About the Engaged Journalism Accelerator
Engaged journalism has a particular benefit to journalists because it builds trust with communities, and enhances the sustainability of journalism.
The European Journalism Centre was established in 1992, and its core focus this year is resilience: making journalism both more sustainable and adaptable. They offer grants, fellowship programmes, and events among other things. The Engaged Journalism Accelerator is a €2m fund, and runs until December this year. They’re hoping to extend it beyond that, but right now they’re planning until the end of the year.
They have three core objectives:
They’re supporting 12 news organisations with grants - up to €50,000 each. They selected with a fairly robust set of criteria, and only after the collection of a solid evidence base about each organisation. That baseline of information will allow the Accelerator team to track how the supported organisations have managed to hit their objectives. The partners fill in progress and impact forms as they go, that allows them to share information through the scheme with other supported organisations.
The Accelerator runs a mix of closed and open events - with a big one planned for Berlin in June. They’re developing an ambassador network, of six or seven organisation in countries where they’re not directly supporting anyone with grants.
They inspire with stories on the website, and a fortnightly newsletter called Engagement Explained.
Here's more from Kathryn about how you can get involved.

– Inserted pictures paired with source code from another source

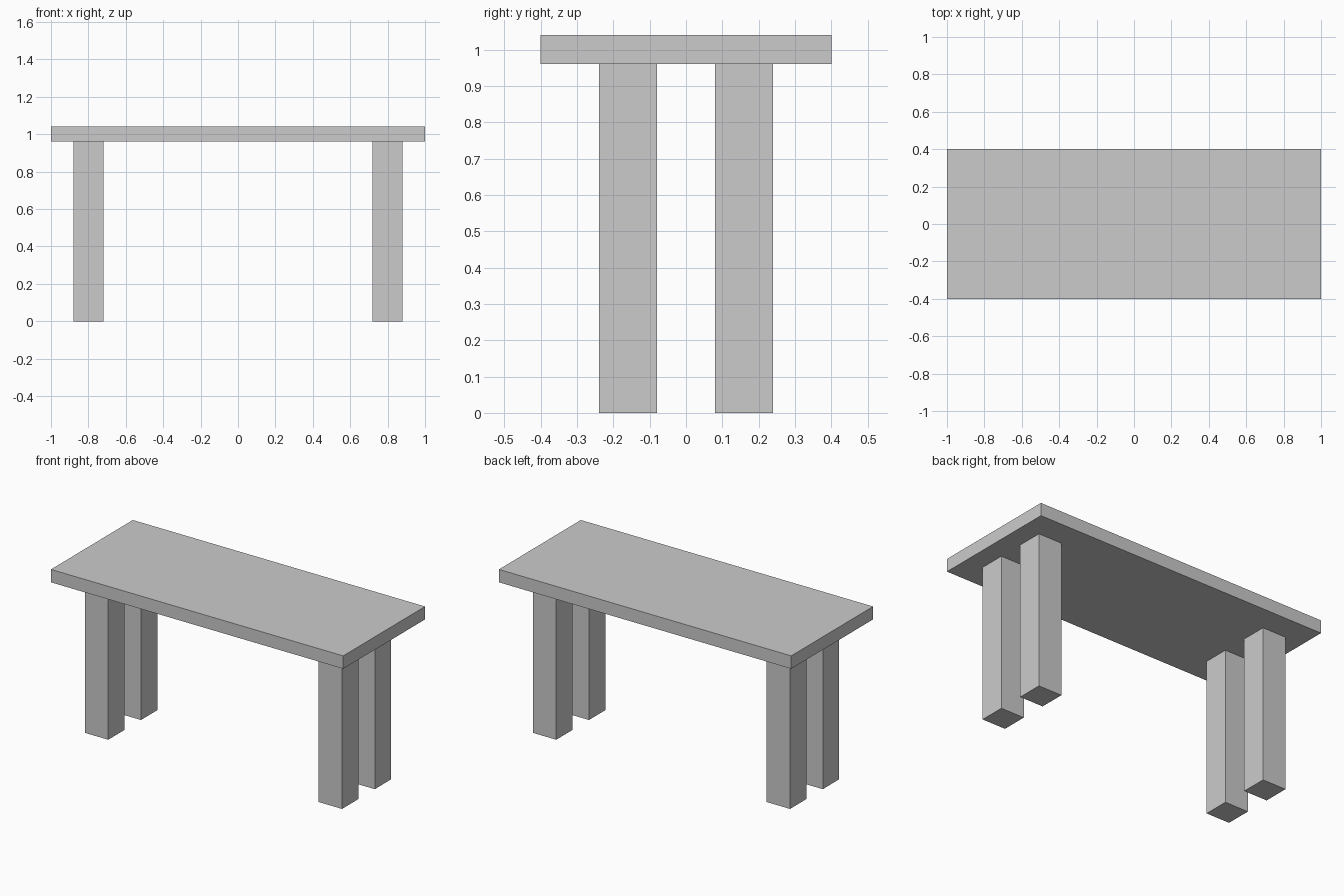
import bpy

if "Cube" in bpy.data.objects:
    bpy.data.objects.remove(bpy.data.objects["Cube"])


def box(name, center, size):
    """Add a box with the given centre and full dimensions."""
    bpy.ops.mesh.primitive_cube_add(size=1, location=center)
    obj = bpy.context.object
    obj.name = name
    obj.scale = size
    bpy.ops.object.transform_apply(location=False, rotation=False, scale=True)
    return obj


TOP_BOTTOM, TOP_THICKNESS = 0.96, 0.08

# Table top slab
box("table_top", (0, 0, TOP_BOTTOM + TOP_THICKNESS / 2), (2.0, 0.8, TOP_THICKNESS))

# Four square legs, reaching up to the underside of the top
for side, x in (("left", -0.8), ("right", 0.8)):
    for end, y in (("front", -0.16), ("back", 0.16)):
        box(f"{end}_{side}_leg", (x, y, TOP_BOTTOM / 2), (0.16, 0.16, TOP_BOTTOM))
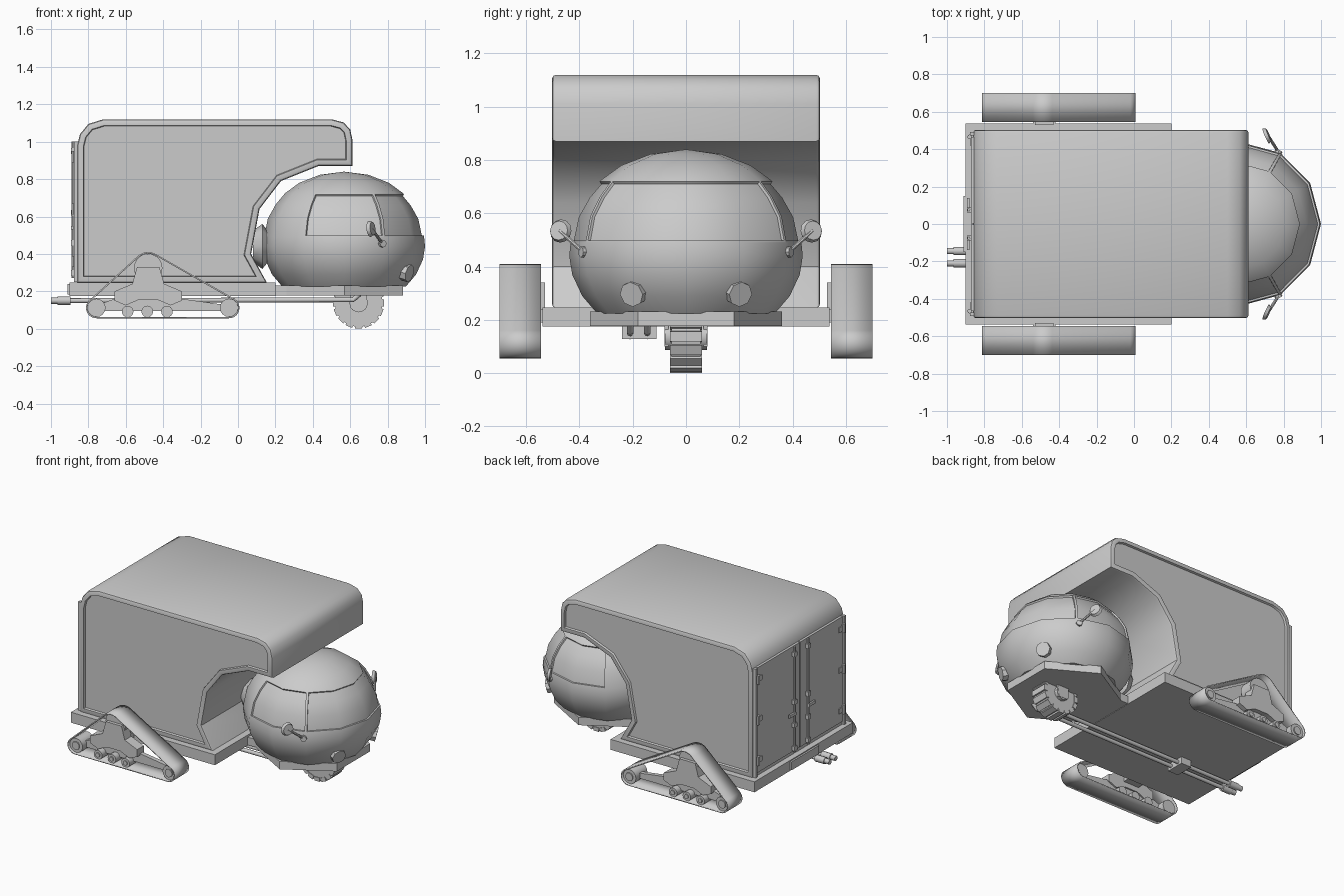
import bpy, bmesh, math
from math import sin, cos, pi, radians
from mathutils import Vector
from mathutils.geometry import convex_hull_2d

if "Cube" in bpy.data.objects:
    bpy.data.objects.remove(bpy.data.objects["Cube"])


def finish(name, bm, angle=40, recalc=True):
    if recalc:
        bmesh.ops.recalc_face_normals(bm, faces=bm.faces[:])
    me = bpy.data.meshes.new(name)
    bm.to_mesh(me)
    bm.free()
    me.shade_smooth()
    me.set_sharp_from_angle(angle=radians(angle))
    ob = bpy.data.objects.new(name, me)
    bpy.context.collection.objects.link(ob)
    return ob


def prism_bm(pts, a, b, axis='y'):
    """Extrude a 2D outline: (x, z) along y, or (x, y) along z."""
    bm = bmesh.new()
    at = (lambda p, t: (p[0], t, p[1])) if axis == 'y' else (lambda p, t: (p[0], p[1], t))
    lo = [bm.verts.new(at(p, a)) for p in pts]
    hi = [bm.verts.new(at(p, b)) for p in pts]
    n = len(pts)
    bm.faces.new(lo)
    bm.faces.new(hi[::-1])
    for i in range(n):
        j = (i + 1) % n
        bm.faces.new((lo[i], hi[i], hi[j], lo[j]))
    bmesh.ops.recalc_face_normals(bm, faces=bm.faces[:])
    return bm


def prism(name, pts, a, b, axis='y'):
    return finish(name, prism_bm(pts, a, b, axis))


def box(name, x, y, z):
    return prism(name, [(x[0], y[0]), (x[1], y[0]), (x[1], y[1]), (x[0], y[1])], z[0], z[1], 'z')


def rod(name, p, q, r, n=10, r2=None):
    p, q = Vector(p), Vector(q)
    bm = bmesh.new()
    bmesh.ops.create_cone(bm, cap_ends=True, segments=n, radius1=r,
                          radius2=r if r2 is None else r2, depth=(q - p).length)
    rot = (q - p).to_track_quat('Z', 'Y').to_matrix().to_4x4()
    rot.translation = (p + q) / 2
    bm.transform(rot)
    return finish(name, bm)


# Cargo body with the cab cut-out, rounded rim and recessed sides
body = [(-.86, .245), (-.86, .98), (-.845, 1.04), (-.80, 1.095), (-.72, 1.12), (.50, 1.12),
        (.565, 1.103), (.60, 1.065), (.612, 1.01), (.612, .87), (.43, .87), (.23, .79),
        (.115, .64), (.07, .40), (.155, .245)]
bm = prism_bm(body, -.503, .503)
caps = lambda: [f for f in bm.faces if abs(f.normal.y) > .99 and len(f.verts) > 8]
bmesh.ops.bevel(bm, geom=list({e for f in caps() for e in f.edges}), offset=.015,
                segments=2, affect='EDGES', profile=.5)
for thick, depth in ((.018, 0), (.004, -.014)):
    bm.normal_update()
    bmesh.ops.inset_region(bm, faces=caps(), thickness=thick, depth=depth, use_even_offset=True)
finish("cargo_body", bm, 35)

# Chassis plates
box("rear_bed", (-.90, .20), (-.538, .538), (.175, .247))
prism("cab_plate", [(.57 + .36 * cos(radians(a)), .36 * sin(radians(a))) for a in range(30, 390, 60)],
      .178, .232, 'z')
box("plate_link", (.15, .30), (-.18, .18), (.178, .232))
box("rear_plate", (-.912, -.895), (-.15, .15), (.182, .24))

# Egg-shaped cab, 12 sides, recessed windows
prof = [(.33, .225), (.385, .29), (.422, .37), (.433, .44), (.428, .49), (.407, .59),
        (.365, .665), (.315, .725), (.24, .78), (.13, .823)]
bm = bmesh.new()
rings = [[bm.verts.new((.567 + r * cos(k * pi / 6), r * 1.012 * sin(k * pi / 6), z))
          for k in range(12)] for r, z in prof]
top = bm.verts.new((.567, 0, .84))
windows = {"front": [], "left": [], "right": []}
for i in range(len(prof) - 1):
    for k in range(12):
        j = (k + 1) % 12
        f = bm.faces.new((rings[i][k], rings[i][j], rings[i + 1][j], rings[i + 1][k]))
        if 4 <= i <= 6:
            side = "front" if k in (0, 1, 10, 11) else "left" if k in (2, 3) else "right" if k in (8, 9) else None
            if side:
                windows[side].append(f)
for k in range(12):
    bm.faces.new((rings[-1][k], rings[-1][(k + 1) % 12], top))
bm.faces.new(rings[0][::-1])
bm.normal_update()
for faces in windows.values():
    bmesh.ops.inset_region(bm, faces=faces, thickness=.008, depth=0, use_even_offset=True)
    bmesh.ops.inset_region(bm, faces=faces, thickness=.003, depth=-.01, use_even_offset=True)
finish("cab", bm, 38)

# Bellows between cab and body
for x0, x1, r0, r1 in ((.08, .13, .085, .12), (.13, .155, .12, .09), (.155, .175, .09, .115), (.175, .21, .115, .09)):
    rod("bellows", (x0, 0, .44), (x1, 0, .44), r0, 8, r1)

# Headlights and mirrors
for s in (-1, 1):
    c = Vector((.567 + .335, s * .197, .30))
    d = Vector((.86, s * .45, -.25)).normalized()
    rod("headlight", c - d * .04, c + d * .018, .048, 8)
    a, b = Vector((.772, s * .385, .455)), Vector((.715, s * .475, .535))
    rod("mirror_arm", a, b, .008, 8)
    rod("mirror_base", a - Vector((.012, s * .02, 0)), a + Vector((.005, s * .01, 0)), .02, 8)
    n = Vector((.9, s * .4, .1)).normalized()
    rod("mirror", b - n * .012, b + n * .006, .044, 12, .036)

# Track units
wheels = [(-.757, .112, .056), (-.048, .112, .056), (-.48, .325, .085)]
bracket = [(-.54, .33), (-.42, .33), (-.395, .24), (-.30, .20), (-.30, .15), (-.36, .125),
           (-.43, .155), (-.53, .155), (-.60, .125), (-.66, .15), (-.66, .20), (-.565, .24)]
samples = [Vector((x + (r - .004) * cos(t * pi / 12), z + (r - .004) * sin(t * pi / 12)))
           for x, z, r in wheels for t in range(24)]
hull = [samples[i] for i in convex_hull_2d(samples)]
for s in (-1, 1):
    bm = bmesh.new()
    ys = (s * .545, s * .70)
    rows = [[bm.verts.new((p.x, y, p.y)) for p in hull] for y in ys]
    for i in range(len(hull)):
        j = (i + 1) % len(hull)
        bm.faces.new((rows[0][i], rows[0][j], rows[1][j], rows[1][i]))
    belt = finish("track_belt", bm)
    mod = belt.modifiers.new("thickness", 'SOLIDIFY')
    mod.thickness, mod.offset = .008, 0
    for x, z, r in wheels[:2] + [(x, .092, .031) for x in (-.59, -.485, -.38)]:
        rod("track_wheel", (x, s * .56, z), (x, s * .685, z), r - .007 if r > .04 else r, 16)
        rod("wheel_hub", (x, s * .685, z), (x, s * .692, z), r * .5, 10)
    rod("drive_wheel", (-.48, s * .56, .325), (-.48, s * .65, .325), .076, 20)
    prism("track_bracket", bracket, s * .60, s * .672)
    prism("track_arm", [(-.757, .095), (-.05, .095), (-.05, .125), (-.30, .16), (-.66, .16), (-.757, .125)],
          s * .61, s * .64)
    box("track_axle", (-.54, -.42), sorted((s * .50, s * .61)), (.19, .24))
    box("axle_post", (-.53, -.43), sorted((s * .53, s * .61)), (.20, .34))

# Front steering wheel with tread blocks and fork
wc = (.645, .138)
rod("front_tyre", (wc[0], -.055, wc[1]), (wc[0], .055, wc[1]), .128, 24)
for k in range(16):
    a = k * pi / 8
    u, v = Vector((cos(a), sin(a))), Vector((-sin(a), cos(a)))
    c = Vector(wc)
    prism("tread_block", [c + u * .11 - v * .021, c + u * .1365 - v * .019,
                          c + u * .1365 + v * .019, c + u * .11 + v * .021], -.06, .06)
rod("front_hub", (wc[0], -.078, wc[1]), (wc[0], .078, wc[1]), .05, 12)
for s in (-1, 1):
    prism("wheel_fork", [(.61, .10), (.68, .10), (.69, .18), (.60, .18)], s * .066, s * .08)

# Exhaust pipes with clamps
for y in (-.145, -.21):
    rod("exhaust_pipe", (-.92, y, .15), (.62, y, .155), .013, 10)
    rod("exhaust_bend", (.615, y, .155), (.65, y, .185), .013, 10)
    rod("exhaust_muffler", (-.965, y, .15), (-.895, y, .15), .023, 10)
    rod("exhaust_tip", (-1, y, .15), (-.96, y, .15), .017, 10)
box("exhaust_clamp", (-.56, -.48), (-.24, -.11), (.128, .176))

# Rear doors with frame, hinges and lock rods
for s in (-1, 1):
    box("rear_door", (-.872, -.85), sorted((s * .004, s * .465)), (.275, 1.0))
    box("door_post", (-.878, -.85), sorted((s * .472, s * .492)), (.25, 1.0))
    rod("lock_rod", (-.883, s * .075, .27), (-.883, s * .075, 1.0), .008, 8)
    for z in (.30, .46, .62, .95):
        box("lock_bracket", (-.893, -.865), (s * .075 - .014, s * .075 + .014), (z - .015, z + .015))
    for z in (.36, .64, .92):
        rod("door_hinge", (-.879, s * .466, z - .03), (-.879, s * .466, z + .03), .012, 8)
        box("hinge_leaf", (-.877, -.86), sorted((s * .42, s * .485)), (z - .018, z + .018))
    box("lock_handle", (-.893, -.88), sorted((s * .07, s * .14)), (.53, .55))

What they’ve learnt so far
1. Prioritise internal culture change
It’s not just one person's role to do community engagement - it’s everybody’s role. You need to adapt the culture around that idea, not just think about technology. How do you activate your community as citizens? What’s the public value in what you’re doing beyond the transaction?
2. Look at other industries
Don't just look at how journalists engage - look outside. There’s plenty to learn from social innovation around the craft beer movement, for example. (Editor's note: this is critical, and missed by so many working in this field. We have a habit of being desperately inwardly-focused.)
3. Face value
Face-to-face is a key driver in building trust and developing connection. Yes, there’s more effort involved, but it has a huge pay off in the end.
4. Avoid parachuting into communities
Just dropping into a community, doing a story and moving on is quite detrimental to that community - or at least to your relationship with them. Look to be constantly and consistently working and engaging with them.
5. Internal R&D
We struggle as an industry to understand and articulate the relationship between community engagement and the financial health of the industry. We need to come together and develop a framework for measuring that.
6. Language and accessibility
Be transparent about your processes, and explain the fundamentals of journalism: what you’re doing and why. Measure your success in how your community talks about you.
They have banned certain words from their discussions of the programme. They say “news organisation”, “publisher” or “publication” not “newsroom”. Many emerging publications don’t really have a newsroom. “Engagement” isn’t around the traditional metrics of audience engagement, but working with the community.
They use “resilience” instead of “sustainability”. It’s not just about sustaining the journalism, but adapting it to change.
“Communities” and “users”, not “audience” and “readers”. The former words imply a two-way relationship, the latter ones a broadcast, one-way relationship.